TASK OBJECTIVE
Each entry should be restated word for word, with all pictures left out.

--- DATA FOR THE TASK Enclosed Below ---

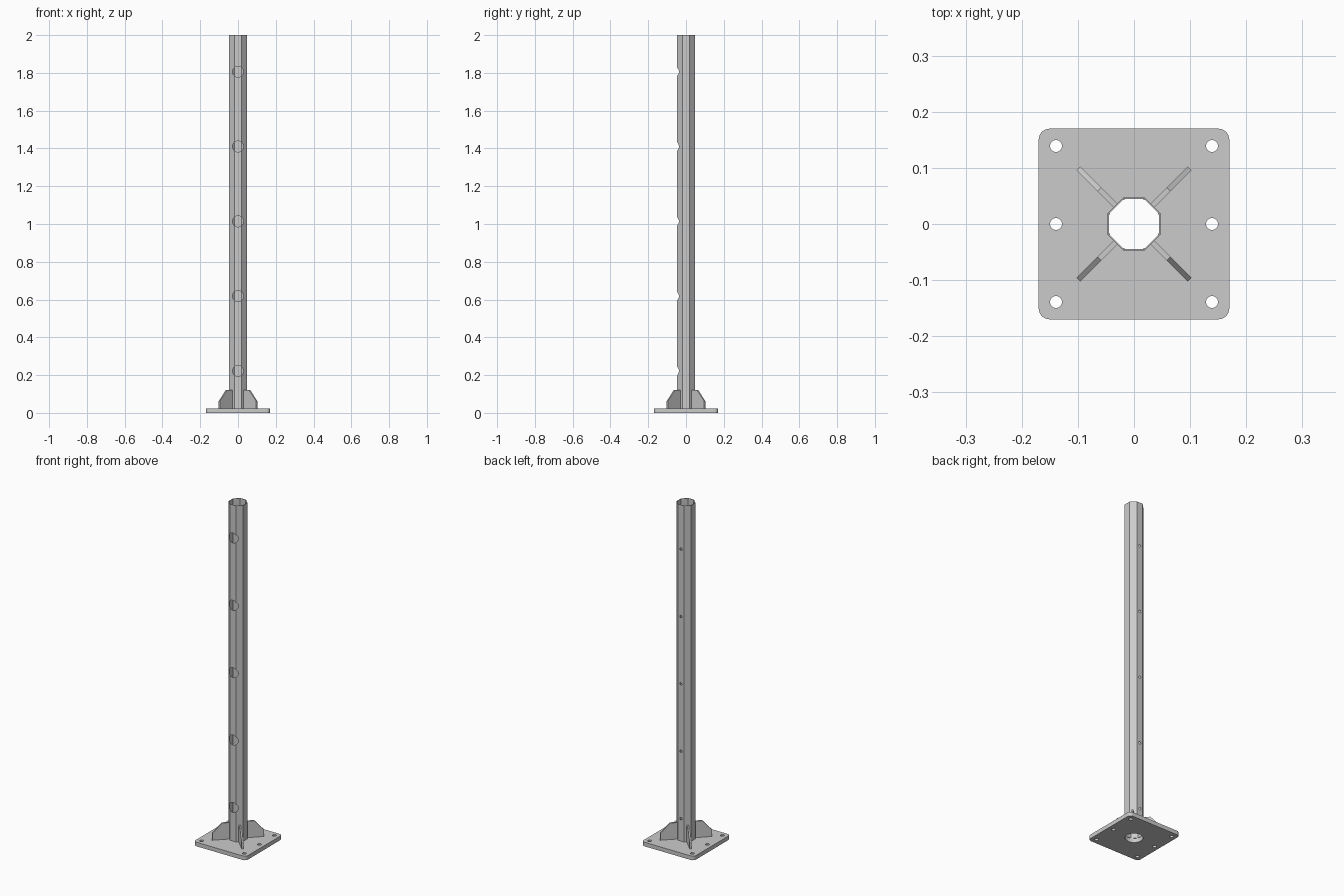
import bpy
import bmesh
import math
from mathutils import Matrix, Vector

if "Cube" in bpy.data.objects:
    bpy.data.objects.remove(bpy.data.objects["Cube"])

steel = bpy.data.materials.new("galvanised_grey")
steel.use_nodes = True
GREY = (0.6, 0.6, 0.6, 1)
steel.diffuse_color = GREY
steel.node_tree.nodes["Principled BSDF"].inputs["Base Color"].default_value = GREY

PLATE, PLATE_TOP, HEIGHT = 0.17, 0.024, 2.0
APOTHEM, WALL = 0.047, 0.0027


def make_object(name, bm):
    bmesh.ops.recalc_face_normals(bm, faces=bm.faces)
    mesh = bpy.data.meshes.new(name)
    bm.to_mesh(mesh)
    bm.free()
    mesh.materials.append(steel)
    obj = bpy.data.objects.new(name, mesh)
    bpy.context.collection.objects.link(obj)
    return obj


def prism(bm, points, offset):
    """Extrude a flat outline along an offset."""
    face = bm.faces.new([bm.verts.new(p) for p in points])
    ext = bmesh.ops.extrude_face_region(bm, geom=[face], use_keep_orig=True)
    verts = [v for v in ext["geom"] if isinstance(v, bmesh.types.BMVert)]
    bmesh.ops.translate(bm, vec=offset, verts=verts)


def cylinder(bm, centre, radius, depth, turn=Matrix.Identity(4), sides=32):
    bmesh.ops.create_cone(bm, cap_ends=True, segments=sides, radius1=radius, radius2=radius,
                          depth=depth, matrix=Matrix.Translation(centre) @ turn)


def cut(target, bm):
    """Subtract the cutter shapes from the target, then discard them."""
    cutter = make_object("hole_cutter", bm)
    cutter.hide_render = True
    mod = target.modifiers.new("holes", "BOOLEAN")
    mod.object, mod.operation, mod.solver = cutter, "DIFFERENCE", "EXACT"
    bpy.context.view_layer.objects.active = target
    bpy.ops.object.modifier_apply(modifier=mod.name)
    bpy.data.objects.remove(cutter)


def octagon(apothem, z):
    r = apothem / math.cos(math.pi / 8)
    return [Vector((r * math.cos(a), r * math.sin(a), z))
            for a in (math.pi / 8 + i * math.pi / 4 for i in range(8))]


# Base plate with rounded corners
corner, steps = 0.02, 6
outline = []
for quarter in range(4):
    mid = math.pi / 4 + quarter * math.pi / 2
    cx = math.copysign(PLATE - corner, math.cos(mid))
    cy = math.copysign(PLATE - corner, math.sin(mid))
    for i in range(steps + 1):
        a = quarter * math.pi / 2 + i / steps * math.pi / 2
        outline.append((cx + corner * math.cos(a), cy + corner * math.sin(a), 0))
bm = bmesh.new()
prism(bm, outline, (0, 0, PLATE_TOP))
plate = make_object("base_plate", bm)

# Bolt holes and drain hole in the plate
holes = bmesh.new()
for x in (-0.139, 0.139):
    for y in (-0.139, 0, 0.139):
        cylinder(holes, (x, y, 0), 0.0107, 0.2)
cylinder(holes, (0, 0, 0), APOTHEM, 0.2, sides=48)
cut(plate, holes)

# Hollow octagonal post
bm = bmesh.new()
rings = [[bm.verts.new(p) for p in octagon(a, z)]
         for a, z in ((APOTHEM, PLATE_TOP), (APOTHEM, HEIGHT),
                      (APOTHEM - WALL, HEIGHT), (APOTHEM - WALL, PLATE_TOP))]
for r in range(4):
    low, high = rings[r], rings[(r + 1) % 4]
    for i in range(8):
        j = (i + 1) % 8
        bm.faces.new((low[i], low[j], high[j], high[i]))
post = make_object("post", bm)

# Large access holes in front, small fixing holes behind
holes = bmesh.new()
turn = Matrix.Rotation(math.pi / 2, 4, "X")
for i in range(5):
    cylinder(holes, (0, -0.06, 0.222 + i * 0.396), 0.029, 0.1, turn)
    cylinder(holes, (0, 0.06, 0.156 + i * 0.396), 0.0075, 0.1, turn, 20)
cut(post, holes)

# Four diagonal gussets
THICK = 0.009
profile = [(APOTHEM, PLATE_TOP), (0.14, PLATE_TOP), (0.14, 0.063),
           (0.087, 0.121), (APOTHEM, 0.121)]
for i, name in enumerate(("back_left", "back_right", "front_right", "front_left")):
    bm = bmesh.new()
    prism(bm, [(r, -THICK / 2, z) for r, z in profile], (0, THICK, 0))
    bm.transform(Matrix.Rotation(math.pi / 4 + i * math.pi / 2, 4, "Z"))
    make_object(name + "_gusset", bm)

--- End of Enclosed DATA FOR THE TASK ---

WRITTEN RESPONSE
import bpy
import bmesh
import math
from mathutils import Matrix, Vector

if "Cube" in bpy.data.objects:
    bpy.data.objects.remove(bpy.data.objects["Cube"])

steel = bpy.data.materials.new("galvanised_grey")
steel.use_nodes = True
GREY = (0.6, 0.6, 0.6, 1)
steel.diffuse_color = GREY
steel.node_tree.nodes["Principled BSDF"].inputs["Base Color"].default_value = GREY

PLATE, PLATE_TOP, HEIGHT = 0.17, 0.024, 2.0
APOTHEM, WALL = 0.047, 0.0027


def make_object(name, bm):
    bmesh.ops.recalc_face_normals(bm, faces=bm.faces)
    mesh = bpy.data.meshes.new(name)
    bm.to_mesh(mesh)
    bm.free()
    mesh.materials.append(steel)
    obj = bpy.data.objects.new(name, mesh)
    bpy.context.collection.objects.link(obj)
    return obj


def prism(bm, points, offset):
    """Extrude a flat outline along an offset."""
    face = bm.faces.new([bm.verts.new(p) for p in points])
    ext = bmesh.ops.extrude_face_region(bm, geom=[face], use_keep_orig=True)
    verts = [v for v in ext["geom"] if isinstance(v, bmesh.types.BMVert)]
    bmesh.ops.translate(bm, vec=offset, verts=verts)


def cylinder(bm, centre, radius, depth, turn=Matrix.Identity(4), sides=32):
    bmesh.ops.create_cone(bm, cap_ends=True, segments=sides, radius1=radius, radius2=radius,
                          depth=depth, matrix=Matrix.Translation(centre) @ turn)


def cut(target, bm):
    """Subtract the cutter shapes from the target, then discard them."""
    cutter = make_object("hole_cutter", bm)
    cutter.hide_render = True
    mod = target.modifiers.new("holes", "BOOLEAN")
    mod.object, mod.operation, mod.solver = cutter, "DIFFERENCE", "EXACT"
    bpy.context.view_layer.objects.active = target
    bpy.ops.object.modifier_apply(modifier=mod.name)
    bpy.data.objects.remove(cutter)


def octagon(apothem, z):
    r = apothem / math.cos(math.pi / 8)
    return [Vector((r * math.cos(a), r * math.sin(a), z))
            for a in (math.pi / 8 + i * math.pi / 4 for i in range(8))]


# Base plate with rounded corners
corner, steps = 0.02, 6
outline = []
for quarter in range(4):
    mid = math.pi / 4 + quarter * math.pi / 2
    cx = math.copysign(PLATE - corner, math.cos(mid))
    cy = math.copysign(PLATE - corner, math.sin(mid))
    for i in range(steps + 1):
        a = quarter * math.pi / 2 + i / steps * math.pi / 2
        outline.append((cx + corner * math.cos(a), cy + corner * math.sin(a), 0))
bm = bmesh.new()
prism(bm, outline, (0, 0, PLATE_TOP))
plate = make_object("base_plate", bm)

# Bolt holes and drain hole in the plate
holes = bmesh.new()
for x in (-0.139, 0.139):
    for y in (-0.139, 0, 0.139):
        cylinder(holes, (x, y, 0), 0.0107, 0.2)
cylinder(holes, (0, 0, 0), APOTHEM, 0.2, sides=48)
cut(plate, holes)

# Hollow octagonal post
bm = bmesh.new()
rings = [[bm.verts.new(p) for p in octagon(a, z)]
         for a, z in ((APOTHEM, PLATE_TOP), (APOTHEM, HEIGHT),
                      (APOTHEM - WALL, HEIGHT), (APOTHEM - WALL, PLATE_TOP))]
for r in range(4):
    low, high = rings[r], rings[(r + 1) % 4]
    for i in range(8):
        j = (i + 1) % 8
        bm.faces.new((low[i], low[j], high[j], high[i]))
post = make_object("post", bm)

# Large access holes in front, small fixing holes behind
holes = bmesh.new()
turn = Matrix.Rotation(math.pi / 2, 4, "X")
for i in range(5):
    cylinder(holes, (0, -0.06, 0.222 + i * 0.396), 0.029, 0.1, turn)
    cylinder(holes, (0, 0.06, 0.156 + i * 0.396), 0.0075, 0.1, turn, 20)
cut(post, holes)

# Four diagonal gussets
THICK = 0.009
profile = [(APOTHEM, PLATE_TOP), (0.14, PLATE_TOP), (0.14, 0.063),
           (0.087, 0.121), (APOTHEM, 0.121)]
for i, name in enumerate(("back_left", "back_right", "front_right", "front_left")):
    bm = bmesh.new()
    prism(bm, [(r, -THICK / 2, z) for r, z in profile], (0, THICK, 0))
    bm.transform(Matrix.Rotation(math.pi / 4 + i * math.pi / 2, 4, "Z"))
    make_object(name + "_gusset", bm)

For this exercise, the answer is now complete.